→ **EXERCISE AIM**: Bring together every line in the data that includes "bmesh".

================

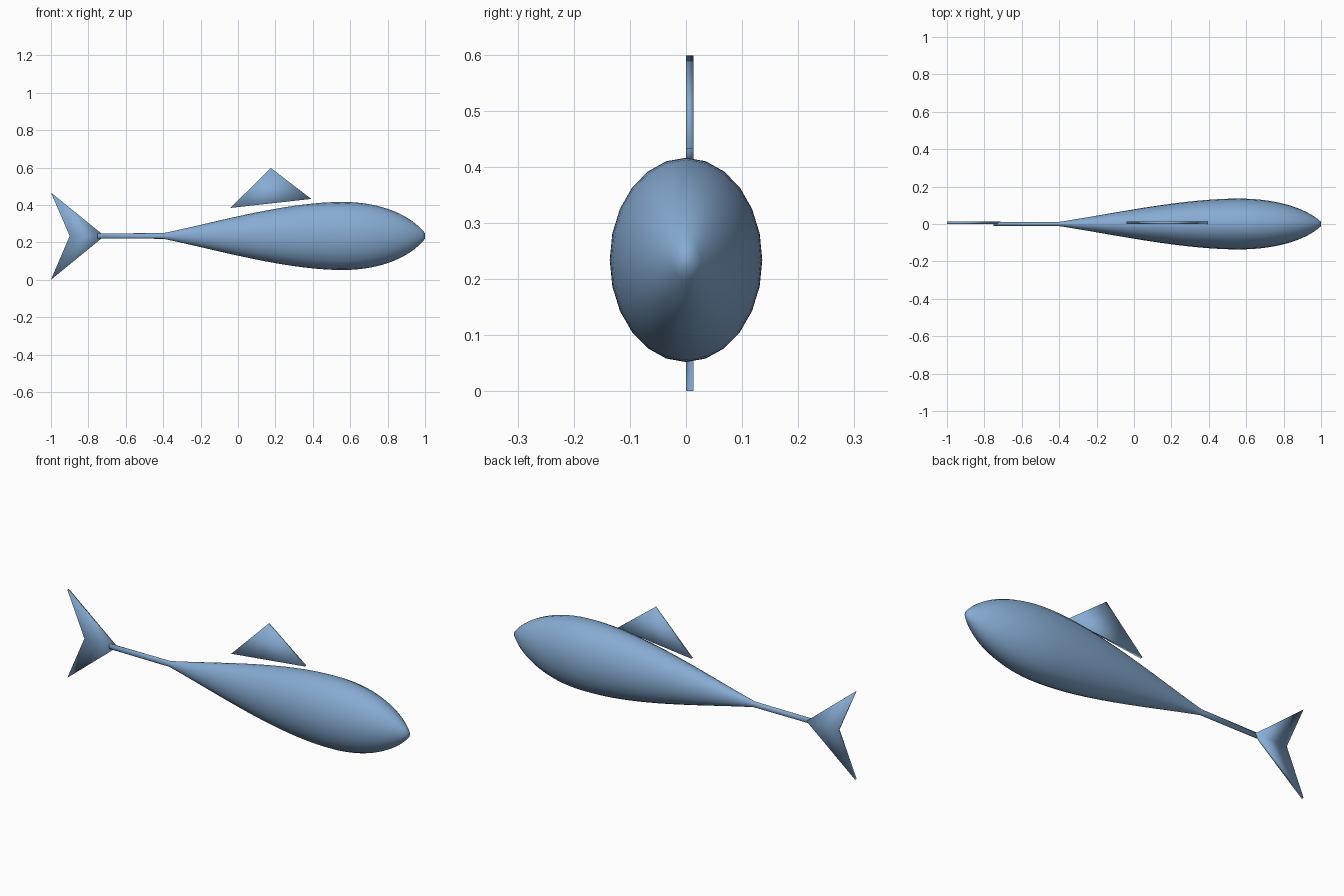
import bpy, bmesh, math
from mathutils import Vector
from mathutils.geometry import interpolate_bezier

if "Cube" in bpy.data.objects:
    bpy.data.objects.remove(bpy.data.objects["Cube"])

AXIS_Z = 0.234      # height of the body axis
FLATTEN = 0.747     # width relative to height
SIDES = 24

blue = bpy.data.materials.new("fish blue")
blue.diffuse_color = (0.24, 0.41, 0.65, 1)
blue.use_nodes = True
blue.node_tree.nodes["Principled BSDF"].inputs["Base Color"].default_value = blue.diffuse_color


def finish(name, bm):
    bmesh.ops.recalc_face_normals(bm, faces=bm.faces[:])
    mesh = bpy.data.meshes.new(name)
    bm.to_mesh(mesh)
    bm.free()
    mesh.materials.append(blue)
    for p in mesh.polygons:
        p.use_smooth = True
    obj = bpy.data.objects.new(name, mesh)
    bpy.context.collection.objects.link(obj)
    return obj


def loft(name, profile):
    """Elliptical rings along x from (x, half height) pairs, capped at both ends."""
    bm = bmesh.new()
    rings = []
    for x, r in profile:
        angles = [2 * math.pi * i / SIDES for i in range(SIDES)]
        rings.append([bm.verts.new((x, FLATTEN * r * math.sin(a), AXIS_Z + r * math.cos(a)))
                      for a in angles])
    for a, b in zip(rings, rings[1:]):
        for i in range(SIDES):
            j = (i + 1) % SIDES
            bm.faces.new((a[i], a[j], b[j], b[i]))
    bm.faces.new(rings[0])
    bm.faces.new(rings[-1])
    return finish(name, bm)


def fin(name, outline, thickness=0.013):
    """Flat plate from an (x, z) outline, thickened from y = 0."""
    bm = bmesh.new()
    face = bm.faces.new([bm.verts.new((x, 0, z)) for x, z in outline])
    out = bmesh.ops.extrude_face_region(bm, geom=[face])
    bmesh.ops.translate(bm, vec=(0, thickness, 0),
                        verts=[v for v in out["geom"] if isinstance(v, bmesh.types.BMVert)])
    return finish(name, bm)


def bezier(points, n):
    a, b, c, d = [Vector((x, r, 0)) for x, r in points]
    return [(p.x, p.y) for p in interpolate_bezier(a, b, c, d, n)]


# Teardrop body with its thin tail stalk
rear = bezier([(-0.4, 0.015), (-0.13, 0.07), (0.25, 0.182), (0.56, 0.182)], 20)
nose = bezier([(0.56, 0.182), (0.76, 0.182), (0.92, 0.115), (1.0, 0.015)], 16)
loft("body", [(-0.75, 0.014)] + rear + nose[1:])

# Forked tail and back fin
fin("tail_fin", [(-1.0, 0.466), (-0.9, 0.234), (-1.0, 0.0), (-0.714, 0.234)])
fin("back_fin", [(-0.04, 0.384), (0.175, 0.598), (0.392, 0.432)])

================

→ **ANSWER TO THE PROBLEM**:
import bpy, bmesh, math
    bmesh.ops.recalc_face_normals(bm, faces=bm.faces[:])
    bm = bmesh.new()
    bm = bmesh.new()
    out = bmesh.ops.extrude_face_region(bm, geom=[face])
    bmesh.ops.translate(bm, vec=(0, thickness, 0),
                        verts=[v for v in out["geom"] if isinstance(v, bmesh.types.BMVert)])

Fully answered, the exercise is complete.